It would be ideal to say that all of this did not really get to me, but that would be untrue. After one all-night party at Punk Palace with acid hits flying and heavy metal ruling the airwaves, I got angry— really angry. Several sleepless nights did not help, and although I knew Alexander was not using drugs, I was angry at his pattern of irresponsibility and wasted opportunities. I looked deeply into this anger and saw shades of the same pattern in my own past. I did walking meditation to try and calm myself down, so I could respond rather than react. But this time it didn’t work. I was still angry. I got dressed and packed my bags at 5:00 a.m., found Alexander, and asked him to walk me to the bus stop. I was leaving.

His shock and panic were palpable, and the fear that I was walking out of his life showed up clearly on his face. We walked in silence to the bus stop. Alexander insisted on carrying both my bags, which were much too heavy for him. But I let him do it anyway. Then I stopped, asked him to put the bags down and hugged him. I told him I loved him. We were both crying. Then I explained my anger. And do you know what he said? He told me the party was for me, but they all thought I was sleeping! I had to laugh at that one, whether it was true or not. I made it clear to Alexander that I was there for him but that I had limits.

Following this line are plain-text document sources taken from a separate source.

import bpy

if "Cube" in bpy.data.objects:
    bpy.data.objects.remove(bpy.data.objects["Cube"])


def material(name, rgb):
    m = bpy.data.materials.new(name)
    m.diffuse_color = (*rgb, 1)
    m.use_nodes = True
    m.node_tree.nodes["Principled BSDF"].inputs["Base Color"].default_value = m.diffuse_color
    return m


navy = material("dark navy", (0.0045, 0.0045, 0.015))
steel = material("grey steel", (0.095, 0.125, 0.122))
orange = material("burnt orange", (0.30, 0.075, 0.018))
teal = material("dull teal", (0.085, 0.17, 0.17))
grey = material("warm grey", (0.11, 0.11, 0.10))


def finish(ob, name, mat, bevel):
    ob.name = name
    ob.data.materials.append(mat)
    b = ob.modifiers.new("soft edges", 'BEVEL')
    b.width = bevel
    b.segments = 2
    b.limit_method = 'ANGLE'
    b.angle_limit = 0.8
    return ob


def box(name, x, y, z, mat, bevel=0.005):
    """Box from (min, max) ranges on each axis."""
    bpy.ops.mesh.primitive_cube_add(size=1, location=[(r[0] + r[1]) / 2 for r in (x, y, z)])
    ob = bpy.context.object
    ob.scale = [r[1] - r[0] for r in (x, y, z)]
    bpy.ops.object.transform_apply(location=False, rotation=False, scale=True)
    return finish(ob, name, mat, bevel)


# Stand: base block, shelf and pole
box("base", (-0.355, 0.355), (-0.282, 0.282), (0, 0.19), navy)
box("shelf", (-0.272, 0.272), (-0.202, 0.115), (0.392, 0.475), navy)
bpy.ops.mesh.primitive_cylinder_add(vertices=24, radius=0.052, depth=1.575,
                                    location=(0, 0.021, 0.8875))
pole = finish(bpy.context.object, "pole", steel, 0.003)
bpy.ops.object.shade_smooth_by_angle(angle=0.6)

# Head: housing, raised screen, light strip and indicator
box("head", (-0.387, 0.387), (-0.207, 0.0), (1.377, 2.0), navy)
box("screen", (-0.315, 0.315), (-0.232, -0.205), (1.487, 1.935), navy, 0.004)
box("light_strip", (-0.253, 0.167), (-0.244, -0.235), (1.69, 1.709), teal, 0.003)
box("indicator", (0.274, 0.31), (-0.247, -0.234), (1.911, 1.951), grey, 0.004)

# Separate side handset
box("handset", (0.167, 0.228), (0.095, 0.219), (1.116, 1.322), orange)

I invited him to join me at the airport hotel for the next few days to continue our mindfulness training together. Relief flooded his face and he apologized for not considering my feelings. I apologized for getting so angry with him. I had suddenly and clearly seen what his life had been this past nine months and was upset by the wasted opportunities that irresponsibility brings. We both cried again.

That evening after his kickboxing class, Alexander joined me at the airport hotel and our mindfulness training continued with an emphasis on life skills: how to budget one’s money, handle peer pressure, complete college assignments, investigate and do research, and so on. We meditated a lot together and continued the breath work with further martial arts training, and once again we drew closer. Then I left for the retreat with Thich Nhat Hanh. Alexander saw me off at the airport and the real test, both for him and for me, began. He had to choose how he wanted to walk through life, and I had to allow him the freedom to choose.

It has been a few years since the day I left Alexander at the Glasgow airport at a critical juncture in his life. His progress after our intensive time together was not unlike how it has been for so many young people—two steps forward and one step back. Yet the alternatives were very clear to him as he began to place his life within a different orbit. Several years later, the new trajectory of his life took him and his Irish girlfriend to Vietnam and Cambodia, where they touched base with Buddhist sites and temples. They grew closer and now have a beautiful baby daughter. The responsibilities of parenthood sit well with them. The seeds from The Miracle of Mindfulness and our adventure in Glasgow continue to be watered.

In the midst of Punk Palace and the Glasgow drug world, I learned firsthand that when all else fails there is still mindfulness. It can work miracles, as the title of Thich Nhat Hanh’s book suggested. In the midst of squalor, alienation, and despair, my son and I found humor, goodness, and wonderful surprises. I discovered that when we stop discriminating against others, we can know wholeness. “Interbeing”—one of Thich Nhat Hanh’s central principles—has became so much more than a good idea. If what we seek cannot be found in Punk Palace, it is doubtful we will find it at all.

Ian Prattis

Ian Prattis is a dharmacharya in the Engaged Buddhist tradition of Thich Nhat Hanh, and gives talks and leads retreats in Europe, India, and North and South America. He is the author of The Essential Spiral: Ecology and Consciousness After 9/11 and The Buddha at the Gate.